▸ **ENTRIES SHOWN**:

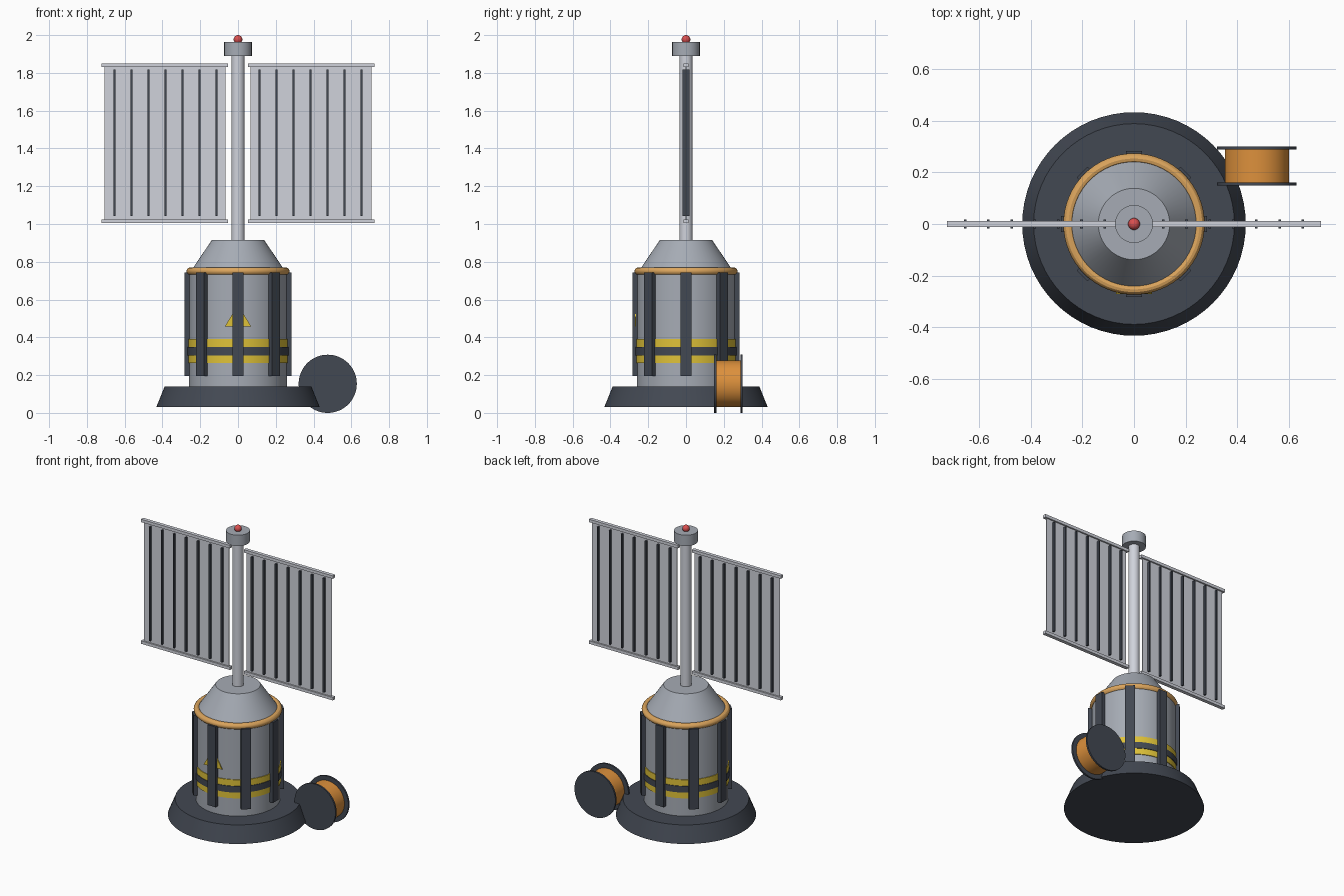
import bpy, bmesh, math
from mathutils import Matrix

cube = bpy.data.objects.get("Cube")
if cube:
    bpy.data.objects.remove(cube, do_unlink=True)


def material(name, r, g, b):
    m = bpy.data.materials.new(name)
    m.use_nodes = True
    m.diffuse_color = (r, g, b, 1)
    m.node_tree.nodes["Principled BSDF"].inputs["Base Color"].default_value = (r, g, b, 1)
    return m


steel = material("steel grey", 0.38, 0.41, 0.46)
pale = material("pale silver", 0.63, 0.65, 0.71)
dark = material("dark slate", 0.055, 0.065, 0.085)
copper = material("copper orange", 0.72, 0.28, 0.045)
amber = material("amber trim", 0.72, 0.38, 0.11)
yellow = material("warning yellow", 0.74, 0.54, 0.04)
red = material("beacon red", 0.7, 0.08, 0.08)


def finish(name, bm, mat, smooth=True):
    bmesh.ops.recalc_face_normals(bm, faces=bm.faces)
    mesh = bpy.data.meshes.new(name)
    bm.to_mesh(mesh)
    bm.free()
    mesh.materials.append(mat)
    obj = bpy.data.objects.new(name, mesh)
    bpy.context.collection.objects.link(obj)
    if smooth:
        bpy.ops.object.select_all(action='DESELECT')
        obj.select_set(True)
        bpy.context.view_layer.objects.active = obj
        bpy.ops.object.shade_smooth_by_angle(angle=math.radians(30))
    return obj


def lathe(name, profile, mat, steps=64, closed=False):
    """Spin an (r, z) profile around z."""
    bm = bmesh.new()
    verts = [bm.verts.new((r, 0, z)) for r, z in profile]
    pairs = list(zip(verts, verts[1:] + verts[:1]))
    edges = [bm.edges.new(p) for p in (pairs if closed else pairs[:-1])]
    bmesh.ops.spin(bm, geom=verts + edges, axis=(0, 0, 1), cent=(0, 0, 0),
                   steps=steps, angle=math.tau)
    bmesh.ops.remove_doubles(bm, verts=bm.verts, dist=0.0002)
    return finish(name, bm, mat)


def drum(name, r, z0, z1, mat, steps=64):
    return lathe(name, [(0, z0), (r, z0), (r, z1), (0, z1)], mat, steps)


def add_box(bm, low, high):
    size = [h - l for l, h in zip(low, high)]
    mid = [(h + l) / 2 for l, h in zip(low, high)]
    return bmesh.ops.create_cube(
        bm, size=1, matrix=Matrix.Translation(mid) @ Matrix.Diagonal((*size, 1)))["verts"]


# Base and body
lathe("base", [(0, 0.032), (0.432, 0.032), (0.388, 0.141), (0, 0.141)], dark)
drum("body", 0.26, 0.138, 0.75, steel)
lathe("body_cone", [(0, 0.745), (0.25, 0.75), (0.138, 0.916), (0, 0.916)], steel)
ring = [(0.253 + 0.02 * math.cos(a * math.tau / 12), 0.75 + 0.02 * math.sin(a * math.tau / 12))
        for a in range(12)]
lathe("collar_ring", ring, amber, closed=True)

# Painted bands
drum("yellow_band", 0.265, 0.264, 0.39, yellow)
drum("dark_band", 0.269, 0.305, 0.348, dark)

# Eight upright ribs
bm = bmesh.new()
for i in range(8):
    verts = add_box(bm, (0.245, -0.03, 0.196), (0.283, 0.03, 0.742))
    bmesh.ops.rotate(bm, verts=verts, matrix=Matrix.Rotation(i * math.tau / 8, 3, 'Z'))
finish("body_ribs", bm, dark, smooth=False)

# Warning triangle partly behind the front rib
bm = bmesh.new()
tri = bm.faces.new([bm.verts.new((x, -0.264, z)) for x, z in
                    ((-0.07, 0.457), (0.07, 0.457), (0, 0.572))])
ext = bmesh.ops.extrude_face_region(bm, geom=[tri])["geom"]
bmesh.ops.translate(bm, vec=(0, -0.006, 0),
                    verts=[v for v in ext if isinstance(v, bmesh.types.BMVert)])
finish("warning_triangle", bm, yellow, smooth=False)

# Mast, cap and beacon
drum("mast", 0.035, 0.9, 1.92, pale, 32)
drum("mast_cap", 0.073, 1.89, 1.964, steel, 48)
bm = bmesh.new()
bmesh.ops.create_uvsphere(bm, u_segments=24, v_segments=14, radius=0.023,
                          matrix=Matrix.Translation((0, 0, 1.977)))
finish("beacon", bm, red)

# Two thin panels with rails and slats
for side, s in (("left", 1), ("right", -1)):
    def span(x0, x1):
        return min(s * x0, s * x1), max(s * x0, s * x1)

    a, b = span(0.065, 0.707)
    bm = bmesh.new()
    add_box(bm, (a, -0.002, 1.015), (b, 0.002, 1.842))
    finish(side + "_panel", bm, pale, smooth=False)

    a, b = span(0.052, 0.722)
    bm = bmesh.new()
    for z in (1.004, 1.831):
        add_box(bm, (a, -0.012, z), (b, 0.012, z + 0.02))
    finish(side + "_panel_rails", bm, pale, smooth=False)

    bm = bmesh.new()
    for i in range(7):
        a, b = span(0.108 + i * 0.09, 0.118 + i * 0.09)
        add_box(bm, (a, -0.018, 1.042), (b, 0.018, 1.818))
    finish(side + "_panel_slats", bm, dark, smooth=False)

# Cable spool lying beside the base, its axis along y
for name, r, y0, y1, mat in (("spool_core", 0.124, 0.155, 0.295, copper),
                             ("spool_front_flange", 0.154, 0.149, 0.161, dark),
                             ("spool_back_flange", 0.154, 0.288, 0.3, dark)):
    part = drum(name, r, -y1, -y0, mat)
    part.data.transform(Matrix.Translation((0.475, 0, 0.154)) @ Matrix.Rotation(math.pi / 2, 4, 'X'))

▸ **WORK TASK**:
Would you print exactly and only the lines of the material above that run from the line with "bpy.ops.object.select_all(action='DESELECT')" through the line with "steps=steps, angle=math.tau)", both included?

▸ **OUTPUT OF THE TASK**:
        bpy.ops.object.select_all(action='DESELECT')
        obj.select_set(True)
        bpy.context.view_layer.objects.active = obj
        bpy.ops.object.shade_smooth_by_angle(angle=math.radians(30))
    return obj


def lathe(name, profile, mat, steps=64, closed=False):
    """Spin an (r, z) profile around z."""
    bm = bmesh.new()
    verts = [bm.verts.new((r, 0, z)) for r, z in profile]
    pairs = list(zip(verts, verts[1:] + verts[:1]))
    edges = [bm.edges.new(p) for p in (pairs if closed else pairs[:-1])]
    bmesh.ops.spin(bm, geom=verts + edges, axis=(0, 0, 1), cent=(0, 0, 0),
                   steps=steps, angle=math.tau)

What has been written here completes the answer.